→ **Stored dataset items**:
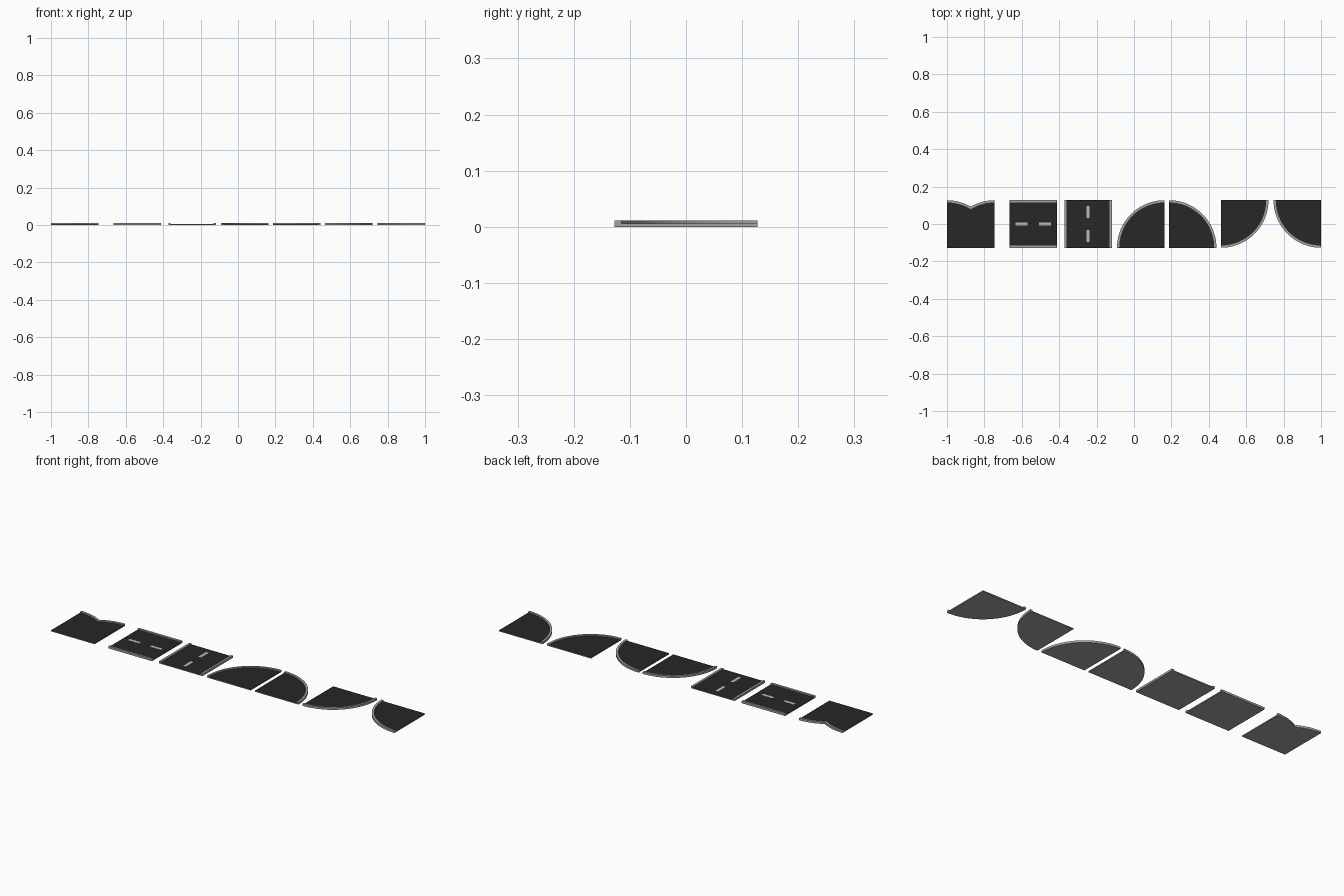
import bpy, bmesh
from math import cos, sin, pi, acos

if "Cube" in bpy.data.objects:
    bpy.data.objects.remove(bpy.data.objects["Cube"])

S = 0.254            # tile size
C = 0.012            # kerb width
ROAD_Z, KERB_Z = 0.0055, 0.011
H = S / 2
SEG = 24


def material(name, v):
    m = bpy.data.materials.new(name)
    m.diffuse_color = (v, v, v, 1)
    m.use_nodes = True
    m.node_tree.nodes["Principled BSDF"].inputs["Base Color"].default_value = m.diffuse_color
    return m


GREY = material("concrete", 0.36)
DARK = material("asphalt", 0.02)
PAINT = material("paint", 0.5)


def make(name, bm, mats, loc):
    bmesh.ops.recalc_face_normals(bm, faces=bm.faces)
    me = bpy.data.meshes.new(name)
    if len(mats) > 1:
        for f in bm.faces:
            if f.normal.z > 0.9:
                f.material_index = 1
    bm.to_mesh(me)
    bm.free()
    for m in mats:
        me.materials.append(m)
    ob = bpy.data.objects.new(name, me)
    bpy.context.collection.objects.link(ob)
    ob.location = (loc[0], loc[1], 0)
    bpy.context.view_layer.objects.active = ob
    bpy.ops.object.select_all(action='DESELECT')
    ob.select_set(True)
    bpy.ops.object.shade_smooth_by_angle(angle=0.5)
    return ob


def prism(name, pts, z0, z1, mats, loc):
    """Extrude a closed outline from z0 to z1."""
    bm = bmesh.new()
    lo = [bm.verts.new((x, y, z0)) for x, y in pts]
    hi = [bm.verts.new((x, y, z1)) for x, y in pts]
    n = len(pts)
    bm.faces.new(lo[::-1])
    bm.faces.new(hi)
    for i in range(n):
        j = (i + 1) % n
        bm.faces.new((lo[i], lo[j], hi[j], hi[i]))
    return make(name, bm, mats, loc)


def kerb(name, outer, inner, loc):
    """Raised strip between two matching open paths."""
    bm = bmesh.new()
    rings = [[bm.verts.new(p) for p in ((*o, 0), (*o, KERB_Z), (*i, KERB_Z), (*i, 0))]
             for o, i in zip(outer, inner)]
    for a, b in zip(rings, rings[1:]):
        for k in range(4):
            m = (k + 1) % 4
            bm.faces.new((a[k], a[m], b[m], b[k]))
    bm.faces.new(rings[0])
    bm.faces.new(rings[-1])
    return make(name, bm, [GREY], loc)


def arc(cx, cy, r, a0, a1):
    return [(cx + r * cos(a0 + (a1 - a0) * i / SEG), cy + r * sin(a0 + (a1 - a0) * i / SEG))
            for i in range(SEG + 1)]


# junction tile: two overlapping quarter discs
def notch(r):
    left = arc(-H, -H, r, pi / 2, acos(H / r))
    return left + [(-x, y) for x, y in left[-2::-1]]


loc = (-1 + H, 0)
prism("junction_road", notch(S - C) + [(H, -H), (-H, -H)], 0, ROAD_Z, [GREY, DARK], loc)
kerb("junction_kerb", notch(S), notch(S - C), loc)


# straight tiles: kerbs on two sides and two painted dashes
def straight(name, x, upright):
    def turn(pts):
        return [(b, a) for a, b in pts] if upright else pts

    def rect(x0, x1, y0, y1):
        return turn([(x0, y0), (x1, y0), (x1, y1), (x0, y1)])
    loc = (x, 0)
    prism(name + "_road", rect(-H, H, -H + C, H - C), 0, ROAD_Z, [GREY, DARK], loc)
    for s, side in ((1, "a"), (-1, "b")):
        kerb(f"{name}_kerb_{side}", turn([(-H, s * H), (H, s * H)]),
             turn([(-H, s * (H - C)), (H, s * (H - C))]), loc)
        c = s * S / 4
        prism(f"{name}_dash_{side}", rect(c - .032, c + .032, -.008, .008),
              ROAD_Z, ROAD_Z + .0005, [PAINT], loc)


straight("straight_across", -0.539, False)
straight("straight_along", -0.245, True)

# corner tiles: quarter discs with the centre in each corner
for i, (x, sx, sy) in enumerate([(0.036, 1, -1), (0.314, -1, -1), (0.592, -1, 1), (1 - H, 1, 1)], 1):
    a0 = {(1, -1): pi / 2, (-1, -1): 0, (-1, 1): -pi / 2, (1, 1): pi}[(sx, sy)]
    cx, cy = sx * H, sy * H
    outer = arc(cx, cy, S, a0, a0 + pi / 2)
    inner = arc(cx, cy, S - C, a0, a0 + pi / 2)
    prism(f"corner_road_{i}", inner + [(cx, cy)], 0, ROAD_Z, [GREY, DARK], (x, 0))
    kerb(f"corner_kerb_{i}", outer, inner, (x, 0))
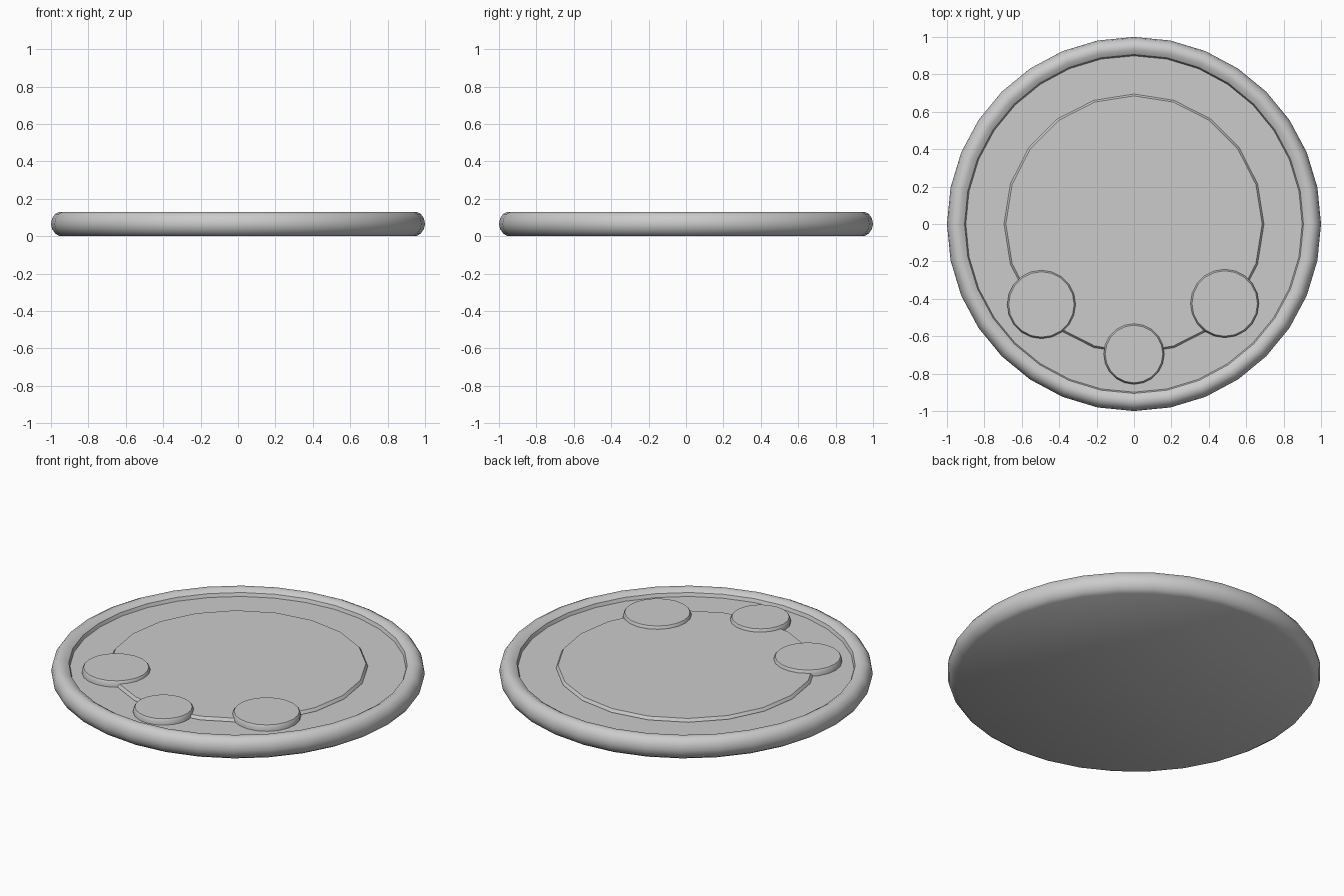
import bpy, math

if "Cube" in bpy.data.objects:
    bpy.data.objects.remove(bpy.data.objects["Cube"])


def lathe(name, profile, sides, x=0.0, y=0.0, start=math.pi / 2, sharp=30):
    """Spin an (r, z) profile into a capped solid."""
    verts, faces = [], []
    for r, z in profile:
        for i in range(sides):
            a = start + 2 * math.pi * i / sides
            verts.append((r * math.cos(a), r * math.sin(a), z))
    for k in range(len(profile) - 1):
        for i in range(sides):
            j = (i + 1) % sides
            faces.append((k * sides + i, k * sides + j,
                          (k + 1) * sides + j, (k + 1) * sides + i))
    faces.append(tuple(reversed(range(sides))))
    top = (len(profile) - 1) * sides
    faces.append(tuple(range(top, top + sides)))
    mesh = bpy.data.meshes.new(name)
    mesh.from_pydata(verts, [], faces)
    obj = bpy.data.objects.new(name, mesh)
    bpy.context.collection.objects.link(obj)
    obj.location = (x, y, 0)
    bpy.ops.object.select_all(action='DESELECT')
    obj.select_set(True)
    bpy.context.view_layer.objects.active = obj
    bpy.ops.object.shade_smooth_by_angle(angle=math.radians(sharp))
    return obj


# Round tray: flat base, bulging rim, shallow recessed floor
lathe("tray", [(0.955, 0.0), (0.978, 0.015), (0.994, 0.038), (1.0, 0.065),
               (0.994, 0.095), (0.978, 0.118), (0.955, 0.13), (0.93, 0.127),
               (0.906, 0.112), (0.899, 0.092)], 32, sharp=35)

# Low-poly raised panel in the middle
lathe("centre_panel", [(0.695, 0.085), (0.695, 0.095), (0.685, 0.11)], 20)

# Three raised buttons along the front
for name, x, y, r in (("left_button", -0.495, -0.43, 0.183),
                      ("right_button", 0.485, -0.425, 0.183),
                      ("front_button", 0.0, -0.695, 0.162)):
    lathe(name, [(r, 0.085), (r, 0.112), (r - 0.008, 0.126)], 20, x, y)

→ **Requirement**: Check every line of the entries for the string "return". Give only the number of lines that hold it.

→ **Exercise response**: 9